MS-Mozambique does not have partners or development workers in the areas where the floods have been most severe - in the Gaza and Inhambane provinces. The floods have not affected development workers that are placed in Cabo Delgado or Nampula.In the Manica province everybody lives in Chimoio or further North where there has been no damage caused by floods or cyclones. In the Maputo area no one has been affected directly either.
According to weather reports there is no hope that the water levels of the above-mentioned rivers will fall within the next few days, on the contrary, it is still raining with great force.
It has been reported that the Cahora Bassa dam in Tete on the Zambezi-river has started to let out more water, this will cause floods along the Zambezi in the following days. MS-Mozambique is in frequent contact with the Embassy and other organisations in the country. This is partly done in order to follow the situation, but also in order to plan how we can help clearing up and rebuilding afterwards.
Now and in the near future, the consequences that affect the MS-Mozambique program is that the national north-south main road has been destroyed in several places. Big sections of the road have been washed away, small and large bridges have disappeared. There is no doubt that it will take months before the EN1 road has been rebuild and will be useful again.

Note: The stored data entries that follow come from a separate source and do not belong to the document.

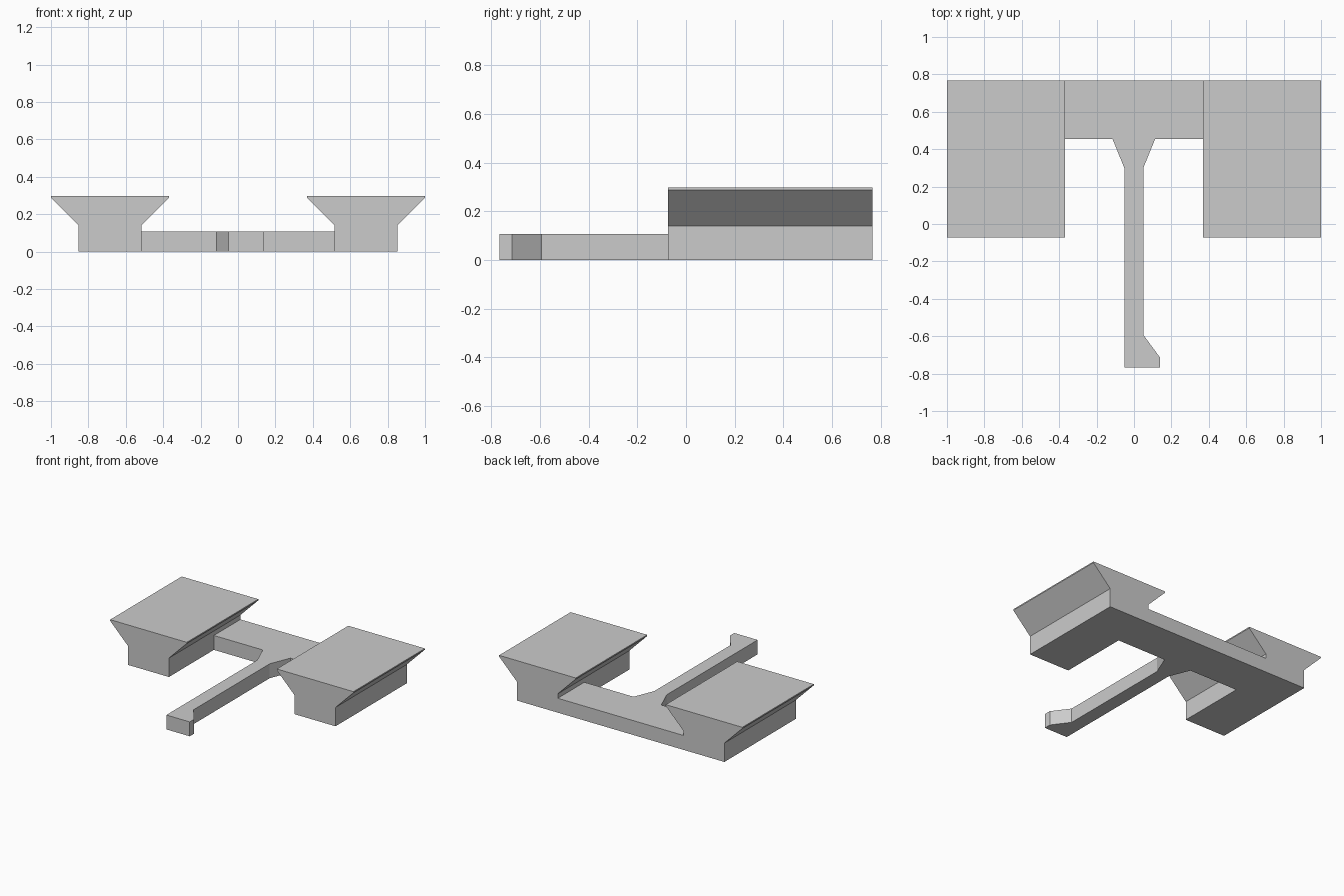
import bpy
import bmesh

cube = bpy.data.objects.get("Cube")
if cube:
    bpy.data.objects.remove(cube, do_unlink=True)

grey = bpy.data.materials.new("plain grey")
grey.use_nodes = True
colour = (0.6, 0.6, 0.6, 1)
grey.diffuse_color = colour
grey.node_tree.nodes["Principled BSDF"].inputs["Base Color"].default_value = colour


def extrude_profile(name, points, offset):
    """Extrude a closed outline of 3D points along the offset."""
    bm = bmesh.new()
    face = bm.faces.new([bm.verts.new(p) for p in points])
    result = bmesh.ops.extrude_face_region(bm, geom=[face], use_keep_orig=True)
    moved = [v for v in result["geom"] if isinstance(v, bmesh.types.BMVert)]
    bmesh.ops.translate(bm, verts=moved, vec=offset)
    bmesh.ops.recalc_face_normals(bm, faces=bm.faces)
    mesh = bpy.data.meshes.new(name)
    bm.to_mesh(mesh)
    bm.free()
    mesh.materials.append(grey)
    obj = bpy.data.objects.new(name, mesh)
    bpy.context.collection.objects.link(obj)
    return obj


FRONT, BACK, SIDE_FRONT = -0.767, 0.767, -0.073
CENTRE, FOOT_IN, FOOT_OUT = 0.685, 0.517, 0.853

# Flared side blocks: narrow foot, sloped flanks, thin lip under the flat top
half = [(FOOT_OUT - CENTRE, 0), (FOOT_OUT - CENTRE, 0.14),
        (0.315, 0.288), (0.315, 0.297)]
section = half + [(-x, z) for x, z in reversed(half)]
for name, side in (("left_block", 1), ("right_block", -1)):
    outline = [(side * CENTRE + x, SIDE_FRONT, z) for x, z in section]
    extrude_profile(name, outline, (0, BACK - SIDE_FRONT, 0))

# Rear bridge with a tapered stem and a hooked front end
plan = [(-FOOT_IN, BACK), (-FOOT_IN, 0.455), (-0.115, 0.455), (-0.052, 0.3),
        (-0.052, FRONT), (0.14, FRONT), (0.14, -0.715), (0.05, -0.593),
        (0.05, 0.3), (0.113, 0.455), (FOOT_IN, 0.455), (FOOT_IN, BACK)]
extrude_profile("bridge_and_stem", [(x, y, 0) for x, y in plan], (0, 0, 0.107))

Until then, it is only possible to fly or drive from South Africa and Zimbabwe, if you want to go from the southern parts of Mozambique - to the center or to the North.
In other words the situation described is somewhat unreal, big parts of the country and the population, including us, work and live as if nothing has happened, while there are people living 10-100-200-600 miles away for whom everything has been destroyed.
In these areas the bodies of humans and cattle float down the river. In some places 80 metres of shore have turned into a 14-15 miles wide frothing sea. The first harvest from the fertile fields along the rivers has been totally destroyed; this will cause hunger and suffering in the coming months.
In addition to this the huge amounts of still-standing brackish water will make malaria spread fast and the first official reports of cholera in Maputo have already come.